- _Activity_:
Please repeat the records beneath this task exactly as they appear, but skip the images.

(Document images with source code)
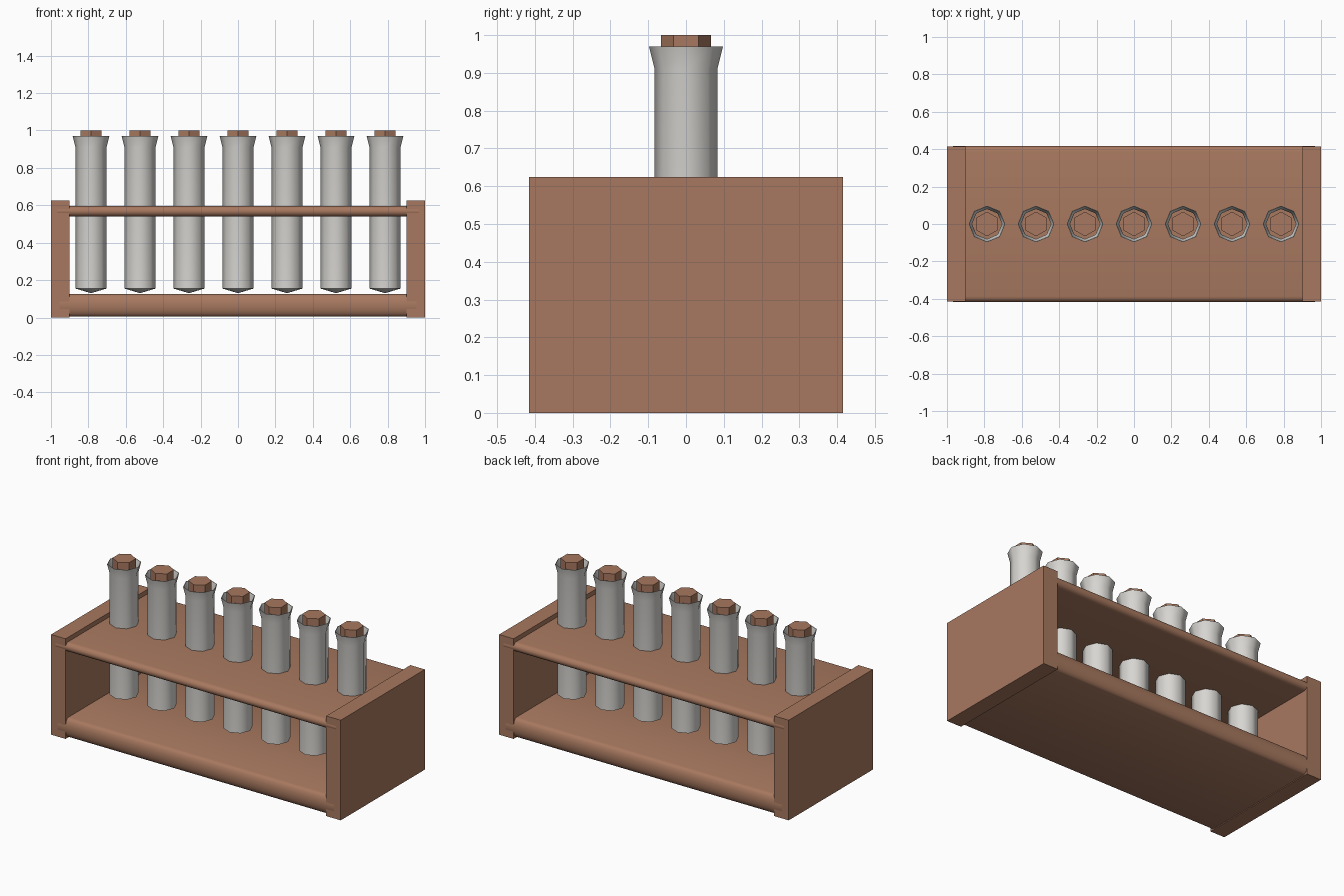
import bpy, bmesh, math

if "Cube" in bpy.data.objects:
    bpy.data.objects.remove(bpy.data.objects["Cube"])


def material(name, rgb):
    m = bpy.data.materials.new(name)
    m.diffuse_color = (*rgb, 1)
    m.use_nodes = True
    m.node_tree.nodes["Principled BSDF"].inputs["Base Color"].default_value = m.diffuse_color
    return m


WOOD = material("brown_wood", (0.39, 0.19, 0.115))
GLASS = material("pale_grey_glass", (0.68, 0.67, 0.64))


def finish(name, bm, mat, smooth_angle=None):
    bmesh.ops.recalc_face_normals(bm, faces=bm.faces)
    me = bpy.data.meshes.new(name)
    bm.to_mesh(me)
    bm.free()
    me.materials.append(mat)
    if smooth_angle is not None:
        for p in me.polygons:
            p.use_smooth = True
        me.set_sharp_from_angle(angle=math.radians(smooth_angle))
    ob = bpy.data.objects.new(name, me)
    bpy.context.collection.objects.link(ob)
    return ob


def end_panel(name, x):
    bm = bmesh.new()
    bmesh.ops.create_cube(bm, size=1)
    for v in bm.verts:
        v.co = (x + v.co.x * 0.1, v.co.y * 0.83, 0.3125 + v.co.z * 0.625)
    finish(name, bm, WOOD)


def board(name, z0, z1, half_len):
    """Board along x with rounded front and back edges, ends let into the panels."""
    zc, h, n = (z0 + z1) / 2, (z1 - z0) / 2, 8
    pts = []
    for side in (1, -1):
        for i in range(n + 1):
            a = math.pi * (i / n - 0.5)
            pts.append((side * (0.387 + 0.03 * math.cos(a)), zc + side * h * math.sin(a)))
    bm = bmesh.new()
    rings = [[bm.verts.new((x, y, z)) for y, z in pts] for x in (-half_len, half_len)]
    m = len(pts)
    for i in range(m):
        j = (i + 1) % m
        bm.faces.new((rings[0][i], rings[0][j], rings[1][j], rings[1][i]))
    finish(name, bm, WOOD, 180)


def lathe(name, x, profile, sides, turn, mat, smooth_angle=None):
    """Revolve (radius, z) points; radius 0 makes a pole."""
    bm = bmesh.new()
    rings = []
    for r, z in profile:
        if r == 0:
            rings.append([bm.verts.new((x, 0, z))] * sides)
        else:
            rings.append([bm.verts.new((x + r * math.cos(turn + math.tau * k / sides),
                                        r * math.sin(turn + math.tau * k / sides), z))
                          for k in range(sides)])
    for a, b in zip(rings, rings[1:]):
        for k in range(sides):
            j = (k + 1) % sides
            bm.faces.new(list(dict.fromkeys((a[k], a[j], b[j], b[k]))))
    finish(name, bm, mat, smooth_angle)


# Rack
end_panel("left_end_panel", -0.95)
end_panel("right_end_panel", 0.95)
board("base_board", 0.005, 0.125, 0.955)
board("upper_shelf", 0.54, 0.597, 0.968)

# Flared eight-sided tubes with thin walls, and six-sided corks
TUBE = [(0, 0.13), (0.083, 0.155), (0.083, 0.91), (0.098, 0.97),
        (0.095, 0.97), (0.080, 0.91), (0.080, 0.158), (0, 0.134)]
CORK = [(0, 0.89), (0.066, 0.89), (0.066, 1.0), (0, 1.0)]
for i in range(7):
    x = (i - 3) * 0.262
    lathe(f"tube_{i + 1}", x, TUBE, 8, 0, GLASS, 50)
    lathe(f"cork_{i + 1}", x, CORK, 6, math.pi / 6, WOOD)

- _Problem solution_:
import bpy, bmesh, math

if "Cube" in bpy.data.objects:
    bpy.data.objects.remove(bpy.data.objects["Cube"])


def material(name, rgb):
    m = bpy.data.materials.new(name)
    m.diffuse_color = (*rgb, 1)
    m.use_nodes = True
    m.node_tree.nodes["Principled BSDF"].inputs["Base Color"].default_value = m.diffuse_color
    return m


WOOD = material("brown_wood", (0.39, 0.19, 0.115))
GLASS = material("pale_grey_glass", (0.68, 0.67, 0.64))


def finish(name, bm, mat, smooth_angle=None):
    bmesh.ops.recalc_face_normals(bm, faces=bm.faces)
    me = bpy.data.meshes.new(name)
    bm.to_mesh(me)
    bm.free()
    me.materials.append(mat)
    if smooth_angle is not None:
        for p in me.polygons:
            p.use_smooth = True
        me.set_sharp_from_angle(angle=math.radians(smooth_angle))
    ob = bpy.data.objects.new(name, me)
    bpy.context.collection.objects.link(ob)
    return ob


def end_panel(name, x):
    bm = bmesh.new()
    bmesh.ops.create_cube(bm, size=1)
    for v in bm.verts:
        v.co = (x + v.co.x * 0.1, v.co.y * 0.83, 0.3125 + v.co.z * 0.625)
    finish(name, bm, WOOD)


def board(name, z0, z1, half_len):
    """Board along x with rounded front and back edges, ends let into the panels."""
    zc, h, n = (z0 + z1) / 2, (z1 - z0) / 2, 8
    pts = []
    for side in (1, -1):
        for i in range(n + 1):
            a = math.pi * (i / n - 0.5)
            pts.append((side * (0.387 + 0.03 * math.cos(a)), zc + side * h * math.sin(a)))
    bm = bmesh.new()
    rings = [[bm.verts.new((x, y, z)) for y, z in pts] for x in (-half_len, half_len)]
    m = len(pts)
    for i in range(m):
        j = (i + 1) % m
        bm.faces.new((rings[0][i], rings[0][j], rings[1][j], rings[1][i]))
    finish(name, bm, WOOD, 180)


def lathe(name, x, profile, sides, turn, mat, smooth_angle=None):
    """Revolve (radius, z) points; radius 0 makes a pole."""
    bm = bmesh.new()
    rings = []
    for r, z in profile:
        if r == 0:
            rings.append([bm.verts.new((x, 0, z))] * sides)
        else:
            rings.append([bm.verts.new((x + r * math.cos(turn + math.tau * k / sides),
                                        r * math.sin(turn + math.tau * k / sides), z))
                          for k in range(sides)])
    for a, b in zip(rings, rings[1:]):
        for k in range(sides):
            j = (k + 1) % sides
            bm.faces.new(list(dict.fromkeys((a[k], a[j], b[j], b[k]))))
    finish(name, bm, mat, smooth_angle)


# Rack
end_panel("left_end_panel", -0.95)
end_panel("right_end_panel", 0.95)
board("base_board", 0.005, 0.125, 0.955)
board("upper_shelf", 0.54, 0.597, 0.968)

# Flared eight-sided tubes with thin walls, and six-sided corks
TUBE = [(0, 0.13), (0.083, 0.155), (0.083, 0.91), (0.098, 0.97),
        (0.095, 0.97), (0.080, 0.91), (0.080, 0.158), (0, 0.134)]
CORK = [(0, 0.89), (0.066, 0.89), (0.066, 1.0), (0, 1.0)]
for i in range(7):
    x = (i - 3) * 0.262
    lathe(f"tube_{i + 1}", x, TUBE, 8, 0, GLASS, 50)
    lathe(f"cork_{i + 1}", x, CORK, 6, math.pi / 6, WOOD)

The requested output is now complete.